The AWC has helped women get into computer science, and the hope is that the CS Sisters will do the same. It is hard to say at this point how much the CS Sisters will impact the computer science department, but the goal is that the program will bring more women into the major, Schlesener said.
Microsoft trip causes controversy
by Rhoades Clark
Unrest surfaces in Western Washington University’s computer science department, as a female-only trip to Microsoft caused some students to complain and feel left out.
Western’s Association for Women in Computing organized a field trip to Microsoft for the women in the computer science department. In an email sent out to the department Tuesday, April 9, Department Chair Perry Fizzano wrote that the organizers of the field trip were given “grief” for leaving men out.
Fizzano declined to comment on the issue when called.
“We all know women are underrepresented in computer science,” Fizzano said in the email. “Western, Microsoft and other tech companies are doing a lot to help create more opportunities for women and minorities in this field.”
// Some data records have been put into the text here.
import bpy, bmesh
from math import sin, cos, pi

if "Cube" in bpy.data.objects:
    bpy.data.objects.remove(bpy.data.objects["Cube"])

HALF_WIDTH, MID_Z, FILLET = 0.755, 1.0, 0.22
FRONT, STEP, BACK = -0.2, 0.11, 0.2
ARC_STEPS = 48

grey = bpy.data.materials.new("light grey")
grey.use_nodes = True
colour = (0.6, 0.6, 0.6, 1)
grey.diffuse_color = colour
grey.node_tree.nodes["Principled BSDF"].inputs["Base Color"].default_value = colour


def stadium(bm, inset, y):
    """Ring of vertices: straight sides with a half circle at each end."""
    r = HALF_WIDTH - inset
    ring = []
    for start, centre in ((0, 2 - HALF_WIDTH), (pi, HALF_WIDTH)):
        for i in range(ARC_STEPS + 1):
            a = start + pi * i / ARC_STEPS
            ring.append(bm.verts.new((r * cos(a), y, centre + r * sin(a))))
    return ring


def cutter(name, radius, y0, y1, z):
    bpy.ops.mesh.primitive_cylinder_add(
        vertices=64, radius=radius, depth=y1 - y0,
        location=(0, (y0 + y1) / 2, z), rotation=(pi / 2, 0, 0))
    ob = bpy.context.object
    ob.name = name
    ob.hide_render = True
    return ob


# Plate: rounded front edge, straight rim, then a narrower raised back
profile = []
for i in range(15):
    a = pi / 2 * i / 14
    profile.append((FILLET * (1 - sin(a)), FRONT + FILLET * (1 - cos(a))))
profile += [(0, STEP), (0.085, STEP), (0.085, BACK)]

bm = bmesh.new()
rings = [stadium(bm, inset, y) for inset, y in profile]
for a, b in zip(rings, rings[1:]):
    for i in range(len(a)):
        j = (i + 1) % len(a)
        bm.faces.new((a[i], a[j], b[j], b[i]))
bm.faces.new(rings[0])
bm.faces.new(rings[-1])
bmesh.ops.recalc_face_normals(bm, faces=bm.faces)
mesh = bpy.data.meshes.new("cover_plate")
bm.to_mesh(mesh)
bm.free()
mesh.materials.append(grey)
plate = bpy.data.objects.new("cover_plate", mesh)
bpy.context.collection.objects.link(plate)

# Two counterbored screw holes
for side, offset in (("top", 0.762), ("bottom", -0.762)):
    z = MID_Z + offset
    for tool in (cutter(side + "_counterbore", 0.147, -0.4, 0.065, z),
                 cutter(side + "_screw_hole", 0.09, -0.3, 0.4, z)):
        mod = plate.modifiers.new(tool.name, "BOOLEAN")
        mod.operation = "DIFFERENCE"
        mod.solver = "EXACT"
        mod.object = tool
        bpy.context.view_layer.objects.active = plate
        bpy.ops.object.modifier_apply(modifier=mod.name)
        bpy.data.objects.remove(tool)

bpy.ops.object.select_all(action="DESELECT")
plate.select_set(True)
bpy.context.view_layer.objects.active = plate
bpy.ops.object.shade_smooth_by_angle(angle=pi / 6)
According to the organization's website, the club strives to create an open environment for everyone in the field of computer science. The organization holds events that focus on the advancement of women in computer science.
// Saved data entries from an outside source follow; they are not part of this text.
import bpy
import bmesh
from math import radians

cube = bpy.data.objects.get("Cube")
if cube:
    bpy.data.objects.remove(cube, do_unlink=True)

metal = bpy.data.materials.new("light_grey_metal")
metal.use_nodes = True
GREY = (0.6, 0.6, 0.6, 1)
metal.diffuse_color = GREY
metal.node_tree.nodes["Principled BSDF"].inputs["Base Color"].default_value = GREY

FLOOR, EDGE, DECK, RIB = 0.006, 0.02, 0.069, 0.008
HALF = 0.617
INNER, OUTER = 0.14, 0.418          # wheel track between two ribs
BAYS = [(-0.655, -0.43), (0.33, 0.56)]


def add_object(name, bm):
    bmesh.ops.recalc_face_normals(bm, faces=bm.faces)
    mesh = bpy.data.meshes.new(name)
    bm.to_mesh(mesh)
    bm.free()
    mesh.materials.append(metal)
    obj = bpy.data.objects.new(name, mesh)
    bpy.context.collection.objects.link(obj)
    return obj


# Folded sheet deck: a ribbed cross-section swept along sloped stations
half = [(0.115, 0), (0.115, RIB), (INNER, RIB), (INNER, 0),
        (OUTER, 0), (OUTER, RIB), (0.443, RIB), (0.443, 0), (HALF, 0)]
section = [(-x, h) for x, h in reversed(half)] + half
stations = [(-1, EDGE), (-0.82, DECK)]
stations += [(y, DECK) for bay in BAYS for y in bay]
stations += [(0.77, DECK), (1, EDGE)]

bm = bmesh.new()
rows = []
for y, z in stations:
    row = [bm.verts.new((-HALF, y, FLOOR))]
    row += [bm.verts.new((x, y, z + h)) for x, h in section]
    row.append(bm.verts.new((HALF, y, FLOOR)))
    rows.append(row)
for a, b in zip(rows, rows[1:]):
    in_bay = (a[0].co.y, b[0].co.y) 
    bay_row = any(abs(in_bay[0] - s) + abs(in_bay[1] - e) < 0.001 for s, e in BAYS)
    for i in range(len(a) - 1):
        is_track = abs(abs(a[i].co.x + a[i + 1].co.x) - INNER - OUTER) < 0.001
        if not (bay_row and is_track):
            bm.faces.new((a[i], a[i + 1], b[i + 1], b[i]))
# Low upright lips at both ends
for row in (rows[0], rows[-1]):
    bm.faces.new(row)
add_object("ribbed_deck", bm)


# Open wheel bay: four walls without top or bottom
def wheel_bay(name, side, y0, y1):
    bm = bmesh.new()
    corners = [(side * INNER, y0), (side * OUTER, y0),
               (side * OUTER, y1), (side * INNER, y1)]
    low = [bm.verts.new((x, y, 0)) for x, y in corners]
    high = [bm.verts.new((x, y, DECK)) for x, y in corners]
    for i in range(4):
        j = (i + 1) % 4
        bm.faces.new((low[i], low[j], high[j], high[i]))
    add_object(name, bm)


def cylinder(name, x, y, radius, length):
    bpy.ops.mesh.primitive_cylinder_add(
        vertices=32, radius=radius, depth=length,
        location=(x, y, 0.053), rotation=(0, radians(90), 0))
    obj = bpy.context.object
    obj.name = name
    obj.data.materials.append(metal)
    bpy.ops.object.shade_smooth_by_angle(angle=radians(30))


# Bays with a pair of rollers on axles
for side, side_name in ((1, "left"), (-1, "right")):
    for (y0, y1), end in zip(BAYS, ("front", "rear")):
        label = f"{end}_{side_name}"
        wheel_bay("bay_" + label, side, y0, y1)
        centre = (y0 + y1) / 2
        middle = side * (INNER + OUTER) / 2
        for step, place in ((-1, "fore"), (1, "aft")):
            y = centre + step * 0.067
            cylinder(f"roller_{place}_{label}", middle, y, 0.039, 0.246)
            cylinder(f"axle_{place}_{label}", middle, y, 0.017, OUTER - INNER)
Fizzano complemented the AWC for holding many events exclusive to women to foster a safe discussion of important issues women face in the workforce.
Microsoft’s website lists the company’s current programs and initiatives in promoting global diversity and inclusion, specifically for college students.
Microsoft wants to attract women to the world of technology to promote diversity, according to the site. Microsoft paid for the field trip and requested only women attend, Fizzano wrote.
The bus can hold 40 students and only “30 or so” women were interested in going, Fizzano said.
To fill the gap, Microsoft allowed some men to go on the trip. More men signed up than seats available on the bus, so a panel made up of members from the club, Microsoft and Fizanno chose the men allowed to go on the trip.
“Men were chosen based on several criteria,” Fizzano wrote. “Those who participated in past AWC activities, those who are good citizens of the department. Microsoft preferred men who were interested in mock interviews.”
The organizers tried to be as fair as possible, Fizzano wrote. The attitude of some members of the computer science program prompted Fizzano to write the email.
He suggests those “grumbling” about the event channel their energy in a way that benefits everyone in the department.